Cooper Unveils Grant Program To Help Community College Students
Governor Roy Cooper announced from the campus of Wake Technical Community College yesterday a grant program to help community college students who are waylaid by unexpected expenses that threaten to derail their education.
The Finish Line Grants program will use up to $7 million in federal funds to help students pay for items like course materials, housing, medical needs, child care, or unexpected financial emergencies. Cooper said he plans for the scholarships to go out within 72 hours of the eligible application so that students who might otherwise have to drop out can stay in school.
“A car repair should not determine your future,” he said.
While the North Carolina Community College System cannot track all the reasons that students have for dropping out, Cooper said educators know that many thousands of students leave community college every year because some sudden expense forces them to leave.
“This effort will help level the playing field statewide,” he said.
The grants will begin this coming school year. Any community college in the state can participate but there is no requirement for participation. Students eligible for the program must have completed 75 percent of their degree or credential, and they can get a maximum of $1,000 per semester. The goal is to help, in particular, those students who are near to completion of their education at a community college.
While he was not in attendance at the announcement yesterday, a recent Wake Tech graduate named Adam Leach was cited in a press release by the governor’s office. Through a Wake Tech program similar to the one Cooper announced yesterday, Leach was able to finish his education and become a nurse at UNC REX Healthcare.
“Without the Wake Tech Completion Scholarship, I would have never graduated. This is the help I needed. My wife and I knew if we could just get through these hard but temporary times and graduated then things would be alright. Now I am an RN at WakeMed in Raleigh, my wife is a radiography technician, and we made it,” Leach said in the press release.
Peter Hans, president of the North Carolina Community College System, praised the program at the announcement, saying it would be a boon to community college students across the state.
“When I think of community college students, so many are of modest means,” he said. “This $7 million will make a tremendous difference to them.”

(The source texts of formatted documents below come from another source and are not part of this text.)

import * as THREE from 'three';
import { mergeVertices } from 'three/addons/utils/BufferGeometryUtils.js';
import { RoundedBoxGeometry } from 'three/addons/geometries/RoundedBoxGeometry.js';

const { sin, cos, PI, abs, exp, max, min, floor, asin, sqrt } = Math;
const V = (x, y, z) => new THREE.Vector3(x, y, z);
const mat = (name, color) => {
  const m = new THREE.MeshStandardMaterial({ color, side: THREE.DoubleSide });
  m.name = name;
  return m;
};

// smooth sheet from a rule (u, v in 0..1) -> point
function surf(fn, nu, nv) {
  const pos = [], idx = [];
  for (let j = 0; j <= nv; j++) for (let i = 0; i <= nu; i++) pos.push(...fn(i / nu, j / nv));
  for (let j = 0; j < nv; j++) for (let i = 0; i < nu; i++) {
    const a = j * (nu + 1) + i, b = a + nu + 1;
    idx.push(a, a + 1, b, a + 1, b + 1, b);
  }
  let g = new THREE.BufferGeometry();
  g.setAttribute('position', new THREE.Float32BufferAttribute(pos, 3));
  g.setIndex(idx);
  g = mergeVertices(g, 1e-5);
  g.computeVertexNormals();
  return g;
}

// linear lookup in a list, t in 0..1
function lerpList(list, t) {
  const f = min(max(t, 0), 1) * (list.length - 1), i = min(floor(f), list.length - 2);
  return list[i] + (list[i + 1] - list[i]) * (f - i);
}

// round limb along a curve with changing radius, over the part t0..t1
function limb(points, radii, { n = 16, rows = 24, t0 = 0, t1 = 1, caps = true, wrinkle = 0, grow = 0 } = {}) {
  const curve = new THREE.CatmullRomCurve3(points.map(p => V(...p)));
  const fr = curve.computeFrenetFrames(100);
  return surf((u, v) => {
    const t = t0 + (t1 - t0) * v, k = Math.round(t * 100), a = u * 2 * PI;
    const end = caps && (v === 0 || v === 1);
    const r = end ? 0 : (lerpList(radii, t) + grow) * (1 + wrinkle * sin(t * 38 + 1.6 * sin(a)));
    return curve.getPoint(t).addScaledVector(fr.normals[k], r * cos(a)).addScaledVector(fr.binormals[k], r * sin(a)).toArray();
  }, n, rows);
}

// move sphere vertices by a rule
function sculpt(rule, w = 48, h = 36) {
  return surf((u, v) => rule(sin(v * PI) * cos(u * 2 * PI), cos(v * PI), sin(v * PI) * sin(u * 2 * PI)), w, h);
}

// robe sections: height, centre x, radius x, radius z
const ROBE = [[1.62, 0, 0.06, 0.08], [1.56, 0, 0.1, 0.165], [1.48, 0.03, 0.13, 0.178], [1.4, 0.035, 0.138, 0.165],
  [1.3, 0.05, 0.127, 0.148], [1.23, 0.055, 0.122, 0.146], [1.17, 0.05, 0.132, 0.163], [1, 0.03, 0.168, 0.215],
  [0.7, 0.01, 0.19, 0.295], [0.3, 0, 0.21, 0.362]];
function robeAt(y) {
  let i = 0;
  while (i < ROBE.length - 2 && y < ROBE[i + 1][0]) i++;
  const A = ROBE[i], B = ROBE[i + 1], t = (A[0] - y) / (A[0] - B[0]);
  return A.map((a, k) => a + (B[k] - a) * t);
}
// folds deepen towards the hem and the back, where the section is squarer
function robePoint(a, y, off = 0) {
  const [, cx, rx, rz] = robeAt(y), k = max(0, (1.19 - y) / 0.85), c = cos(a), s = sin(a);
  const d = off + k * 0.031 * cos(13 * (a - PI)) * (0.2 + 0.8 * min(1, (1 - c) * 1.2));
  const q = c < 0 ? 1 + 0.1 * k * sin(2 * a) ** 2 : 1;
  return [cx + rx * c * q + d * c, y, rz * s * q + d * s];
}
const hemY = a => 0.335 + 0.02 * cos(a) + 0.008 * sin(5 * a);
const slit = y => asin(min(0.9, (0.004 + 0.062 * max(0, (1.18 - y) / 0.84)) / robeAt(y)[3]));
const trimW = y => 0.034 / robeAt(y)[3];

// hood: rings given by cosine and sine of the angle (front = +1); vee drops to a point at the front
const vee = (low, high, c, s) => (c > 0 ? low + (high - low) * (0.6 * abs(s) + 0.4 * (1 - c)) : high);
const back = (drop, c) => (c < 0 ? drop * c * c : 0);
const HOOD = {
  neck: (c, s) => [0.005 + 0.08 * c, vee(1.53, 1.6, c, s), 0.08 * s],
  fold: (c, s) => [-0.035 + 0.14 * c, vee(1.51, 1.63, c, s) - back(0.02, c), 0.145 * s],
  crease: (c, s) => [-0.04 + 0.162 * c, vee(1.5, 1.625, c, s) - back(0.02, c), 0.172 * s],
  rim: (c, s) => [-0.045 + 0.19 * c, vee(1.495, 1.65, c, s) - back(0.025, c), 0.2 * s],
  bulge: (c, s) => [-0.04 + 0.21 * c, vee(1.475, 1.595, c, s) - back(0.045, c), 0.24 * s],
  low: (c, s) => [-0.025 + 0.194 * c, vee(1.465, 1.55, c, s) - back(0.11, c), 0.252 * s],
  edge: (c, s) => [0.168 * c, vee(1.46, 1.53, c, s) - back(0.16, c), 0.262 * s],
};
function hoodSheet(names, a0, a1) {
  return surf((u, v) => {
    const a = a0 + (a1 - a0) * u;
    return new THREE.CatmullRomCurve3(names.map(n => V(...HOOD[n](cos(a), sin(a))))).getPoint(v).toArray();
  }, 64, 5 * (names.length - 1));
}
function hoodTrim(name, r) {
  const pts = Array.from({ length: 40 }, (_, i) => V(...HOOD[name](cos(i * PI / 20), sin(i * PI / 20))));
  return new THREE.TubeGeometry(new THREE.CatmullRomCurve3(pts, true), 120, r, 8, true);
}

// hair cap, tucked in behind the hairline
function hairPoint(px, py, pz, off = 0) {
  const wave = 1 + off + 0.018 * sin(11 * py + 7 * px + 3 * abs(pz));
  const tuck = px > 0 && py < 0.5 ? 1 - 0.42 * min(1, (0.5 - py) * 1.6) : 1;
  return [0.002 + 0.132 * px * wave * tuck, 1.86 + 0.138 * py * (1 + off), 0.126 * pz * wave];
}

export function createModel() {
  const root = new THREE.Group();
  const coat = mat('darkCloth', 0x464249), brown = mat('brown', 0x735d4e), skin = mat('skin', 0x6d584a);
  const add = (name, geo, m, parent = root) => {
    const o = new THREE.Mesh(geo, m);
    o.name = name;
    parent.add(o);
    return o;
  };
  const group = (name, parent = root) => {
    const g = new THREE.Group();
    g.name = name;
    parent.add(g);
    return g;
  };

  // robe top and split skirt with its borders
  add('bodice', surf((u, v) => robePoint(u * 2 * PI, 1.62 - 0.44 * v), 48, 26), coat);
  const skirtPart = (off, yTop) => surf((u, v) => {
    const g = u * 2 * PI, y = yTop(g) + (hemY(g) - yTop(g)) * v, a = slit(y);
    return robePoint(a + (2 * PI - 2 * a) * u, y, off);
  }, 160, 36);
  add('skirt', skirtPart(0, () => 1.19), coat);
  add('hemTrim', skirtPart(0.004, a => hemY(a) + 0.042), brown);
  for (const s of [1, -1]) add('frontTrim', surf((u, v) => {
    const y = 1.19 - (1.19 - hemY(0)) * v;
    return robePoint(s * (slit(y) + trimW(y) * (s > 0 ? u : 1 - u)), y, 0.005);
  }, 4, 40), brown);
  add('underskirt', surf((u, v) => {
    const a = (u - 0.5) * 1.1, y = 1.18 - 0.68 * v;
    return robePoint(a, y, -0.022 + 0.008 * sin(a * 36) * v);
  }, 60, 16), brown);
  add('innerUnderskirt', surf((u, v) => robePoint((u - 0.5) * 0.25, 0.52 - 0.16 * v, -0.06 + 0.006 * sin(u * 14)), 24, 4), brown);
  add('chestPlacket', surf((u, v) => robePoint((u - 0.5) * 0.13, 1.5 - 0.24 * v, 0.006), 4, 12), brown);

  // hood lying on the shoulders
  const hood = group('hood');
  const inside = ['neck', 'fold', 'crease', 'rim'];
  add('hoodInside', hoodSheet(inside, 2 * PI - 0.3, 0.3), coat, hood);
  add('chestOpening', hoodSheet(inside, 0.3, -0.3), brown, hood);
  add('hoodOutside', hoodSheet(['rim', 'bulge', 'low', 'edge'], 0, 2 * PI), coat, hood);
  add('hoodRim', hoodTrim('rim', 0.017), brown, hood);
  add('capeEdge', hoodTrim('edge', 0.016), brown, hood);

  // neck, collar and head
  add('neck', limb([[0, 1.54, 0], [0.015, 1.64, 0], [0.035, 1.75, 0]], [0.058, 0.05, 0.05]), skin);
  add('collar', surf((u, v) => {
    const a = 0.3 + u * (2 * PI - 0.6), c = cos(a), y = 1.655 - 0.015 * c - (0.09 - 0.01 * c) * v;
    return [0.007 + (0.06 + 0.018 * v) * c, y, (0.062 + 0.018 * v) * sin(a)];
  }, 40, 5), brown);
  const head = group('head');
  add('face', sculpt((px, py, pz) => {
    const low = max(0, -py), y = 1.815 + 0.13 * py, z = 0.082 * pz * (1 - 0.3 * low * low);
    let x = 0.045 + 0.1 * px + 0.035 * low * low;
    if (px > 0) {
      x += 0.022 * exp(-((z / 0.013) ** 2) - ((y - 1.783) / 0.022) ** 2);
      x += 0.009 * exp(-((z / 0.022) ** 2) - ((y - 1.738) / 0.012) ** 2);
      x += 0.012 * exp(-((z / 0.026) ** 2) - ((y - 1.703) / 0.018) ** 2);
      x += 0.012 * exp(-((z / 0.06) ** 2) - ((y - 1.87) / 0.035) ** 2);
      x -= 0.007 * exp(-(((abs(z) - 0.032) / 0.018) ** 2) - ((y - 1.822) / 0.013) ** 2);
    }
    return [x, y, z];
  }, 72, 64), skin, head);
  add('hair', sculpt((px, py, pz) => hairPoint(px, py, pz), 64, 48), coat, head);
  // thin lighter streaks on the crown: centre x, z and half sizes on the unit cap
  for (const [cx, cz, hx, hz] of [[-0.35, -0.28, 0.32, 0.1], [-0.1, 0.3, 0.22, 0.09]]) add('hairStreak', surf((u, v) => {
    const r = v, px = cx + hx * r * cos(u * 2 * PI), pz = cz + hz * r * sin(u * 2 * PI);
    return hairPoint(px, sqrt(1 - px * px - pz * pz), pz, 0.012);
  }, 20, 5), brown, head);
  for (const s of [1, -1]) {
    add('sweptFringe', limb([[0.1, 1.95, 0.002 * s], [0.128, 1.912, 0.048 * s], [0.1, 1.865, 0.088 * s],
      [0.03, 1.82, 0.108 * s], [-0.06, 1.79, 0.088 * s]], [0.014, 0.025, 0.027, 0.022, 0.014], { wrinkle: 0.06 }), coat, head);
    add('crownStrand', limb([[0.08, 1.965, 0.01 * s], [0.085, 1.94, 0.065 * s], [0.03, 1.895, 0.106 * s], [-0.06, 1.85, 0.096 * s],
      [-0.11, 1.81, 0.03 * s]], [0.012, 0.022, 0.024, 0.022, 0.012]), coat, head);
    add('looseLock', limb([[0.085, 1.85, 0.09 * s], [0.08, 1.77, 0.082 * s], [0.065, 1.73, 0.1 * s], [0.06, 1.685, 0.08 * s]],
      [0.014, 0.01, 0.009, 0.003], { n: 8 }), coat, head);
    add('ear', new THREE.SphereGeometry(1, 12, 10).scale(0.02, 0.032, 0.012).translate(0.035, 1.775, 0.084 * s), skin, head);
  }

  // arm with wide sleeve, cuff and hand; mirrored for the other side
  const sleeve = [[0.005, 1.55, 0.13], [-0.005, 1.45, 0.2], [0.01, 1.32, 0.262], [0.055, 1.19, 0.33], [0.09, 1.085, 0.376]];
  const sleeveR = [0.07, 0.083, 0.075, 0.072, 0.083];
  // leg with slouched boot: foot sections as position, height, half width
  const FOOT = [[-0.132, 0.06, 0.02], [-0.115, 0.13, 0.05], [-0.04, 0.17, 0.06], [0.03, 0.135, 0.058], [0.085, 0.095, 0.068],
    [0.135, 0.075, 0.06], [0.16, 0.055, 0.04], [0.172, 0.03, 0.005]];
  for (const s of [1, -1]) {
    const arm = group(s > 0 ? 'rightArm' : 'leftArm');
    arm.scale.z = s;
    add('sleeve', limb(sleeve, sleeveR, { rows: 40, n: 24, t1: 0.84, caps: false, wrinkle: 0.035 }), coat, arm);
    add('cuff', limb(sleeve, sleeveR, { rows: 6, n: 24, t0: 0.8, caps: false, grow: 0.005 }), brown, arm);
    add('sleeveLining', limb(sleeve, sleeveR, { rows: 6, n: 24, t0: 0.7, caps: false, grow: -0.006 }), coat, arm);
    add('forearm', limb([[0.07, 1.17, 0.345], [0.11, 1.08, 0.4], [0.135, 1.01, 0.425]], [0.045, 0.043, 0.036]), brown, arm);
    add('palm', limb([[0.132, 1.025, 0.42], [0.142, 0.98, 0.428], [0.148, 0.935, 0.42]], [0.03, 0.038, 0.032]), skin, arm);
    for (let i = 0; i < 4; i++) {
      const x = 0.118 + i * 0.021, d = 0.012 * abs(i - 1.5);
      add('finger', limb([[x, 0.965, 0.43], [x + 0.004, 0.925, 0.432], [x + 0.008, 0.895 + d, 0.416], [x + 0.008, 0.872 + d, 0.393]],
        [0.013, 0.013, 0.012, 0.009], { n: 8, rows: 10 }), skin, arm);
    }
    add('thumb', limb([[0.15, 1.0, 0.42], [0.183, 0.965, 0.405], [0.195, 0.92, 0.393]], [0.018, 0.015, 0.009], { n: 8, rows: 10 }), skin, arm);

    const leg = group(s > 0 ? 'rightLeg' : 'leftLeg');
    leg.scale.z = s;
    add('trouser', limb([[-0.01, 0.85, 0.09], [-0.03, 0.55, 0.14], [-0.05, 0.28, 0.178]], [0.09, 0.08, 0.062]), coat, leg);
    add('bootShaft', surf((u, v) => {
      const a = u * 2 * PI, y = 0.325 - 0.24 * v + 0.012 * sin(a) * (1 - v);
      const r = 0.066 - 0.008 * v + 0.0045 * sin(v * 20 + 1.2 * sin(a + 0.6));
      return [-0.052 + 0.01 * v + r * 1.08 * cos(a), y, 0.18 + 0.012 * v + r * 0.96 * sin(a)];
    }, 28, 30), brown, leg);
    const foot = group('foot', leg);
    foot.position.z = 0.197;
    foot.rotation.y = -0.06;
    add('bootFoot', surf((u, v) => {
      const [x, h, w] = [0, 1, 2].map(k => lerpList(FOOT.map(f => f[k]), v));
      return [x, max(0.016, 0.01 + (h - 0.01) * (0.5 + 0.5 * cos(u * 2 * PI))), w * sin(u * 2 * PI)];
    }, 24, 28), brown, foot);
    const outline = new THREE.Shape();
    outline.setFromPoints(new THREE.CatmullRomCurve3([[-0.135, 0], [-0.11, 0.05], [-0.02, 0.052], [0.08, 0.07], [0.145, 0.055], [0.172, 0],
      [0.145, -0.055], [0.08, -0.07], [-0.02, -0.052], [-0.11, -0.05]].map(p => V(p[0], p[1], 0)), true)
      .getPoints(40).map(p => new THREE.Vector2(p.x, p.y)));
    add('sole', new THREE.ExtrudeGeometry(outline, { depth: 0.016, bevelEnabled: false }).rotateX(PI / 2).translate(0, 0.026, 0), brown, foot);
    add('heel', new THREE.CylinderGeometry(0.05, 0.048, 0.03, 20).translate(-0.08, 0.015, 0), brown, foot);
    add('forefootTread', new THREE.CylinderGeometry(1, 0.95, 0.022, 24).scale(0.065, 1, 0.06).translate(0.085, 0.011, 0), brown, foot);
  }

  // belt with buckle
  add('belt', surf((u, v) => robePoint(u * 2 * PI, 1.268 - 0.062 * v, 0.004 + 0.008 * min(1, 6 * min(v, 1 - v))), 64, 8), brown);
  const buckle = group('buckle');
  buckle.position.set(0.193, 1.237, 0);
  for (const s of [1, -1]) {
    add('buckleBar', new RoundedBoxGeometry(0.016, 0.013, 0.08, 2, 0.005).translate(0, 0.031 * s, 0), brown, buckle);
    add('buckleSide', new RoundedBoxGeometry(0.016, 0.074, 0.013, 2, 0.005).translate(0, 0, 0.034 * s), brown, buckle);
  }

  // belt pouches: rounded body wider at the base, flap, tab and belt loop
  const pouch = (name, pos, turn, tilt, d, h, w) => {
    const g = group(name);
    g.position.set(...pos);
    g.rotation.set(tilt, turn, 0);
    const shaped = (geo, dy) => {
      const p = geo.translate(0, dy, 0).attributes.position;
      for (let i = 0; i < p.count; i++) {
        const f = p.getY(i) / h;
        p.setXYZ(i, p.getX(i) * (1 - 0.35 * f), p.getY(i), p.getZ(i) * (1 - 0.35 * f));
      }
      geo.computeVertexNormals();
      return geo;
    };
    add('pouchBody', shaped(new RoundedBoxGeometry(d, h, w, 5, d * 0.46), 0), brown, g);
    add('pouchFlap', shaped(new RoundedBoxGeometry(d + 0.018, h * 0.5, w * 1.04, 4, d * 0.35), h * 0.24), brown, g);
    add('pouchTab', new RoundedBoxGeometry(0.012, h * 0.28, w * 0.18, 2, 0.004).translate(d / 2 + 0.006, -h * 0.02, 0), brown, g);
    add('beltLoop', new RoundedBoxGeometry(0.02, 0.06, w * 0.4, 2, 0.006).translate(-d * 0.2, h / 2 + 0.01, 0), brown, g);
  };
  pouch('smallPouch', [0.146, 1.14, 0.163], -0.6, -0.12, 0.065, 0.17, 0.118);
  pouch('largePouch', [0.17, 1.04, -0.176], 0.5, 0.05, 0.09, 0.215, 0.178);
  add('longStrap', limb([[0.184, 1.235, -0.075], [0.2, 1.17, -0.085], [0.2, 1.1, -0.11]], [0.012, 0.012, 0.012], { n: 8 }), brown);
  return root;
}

At the announcement, Cooper mentioned that he included a similar $20 million program for both community college and university students in his proposed short session budget. The budget passed by the General Assembly did not include Cooper’s proposal.
Editor's note: This article originally appeared on EducationNC.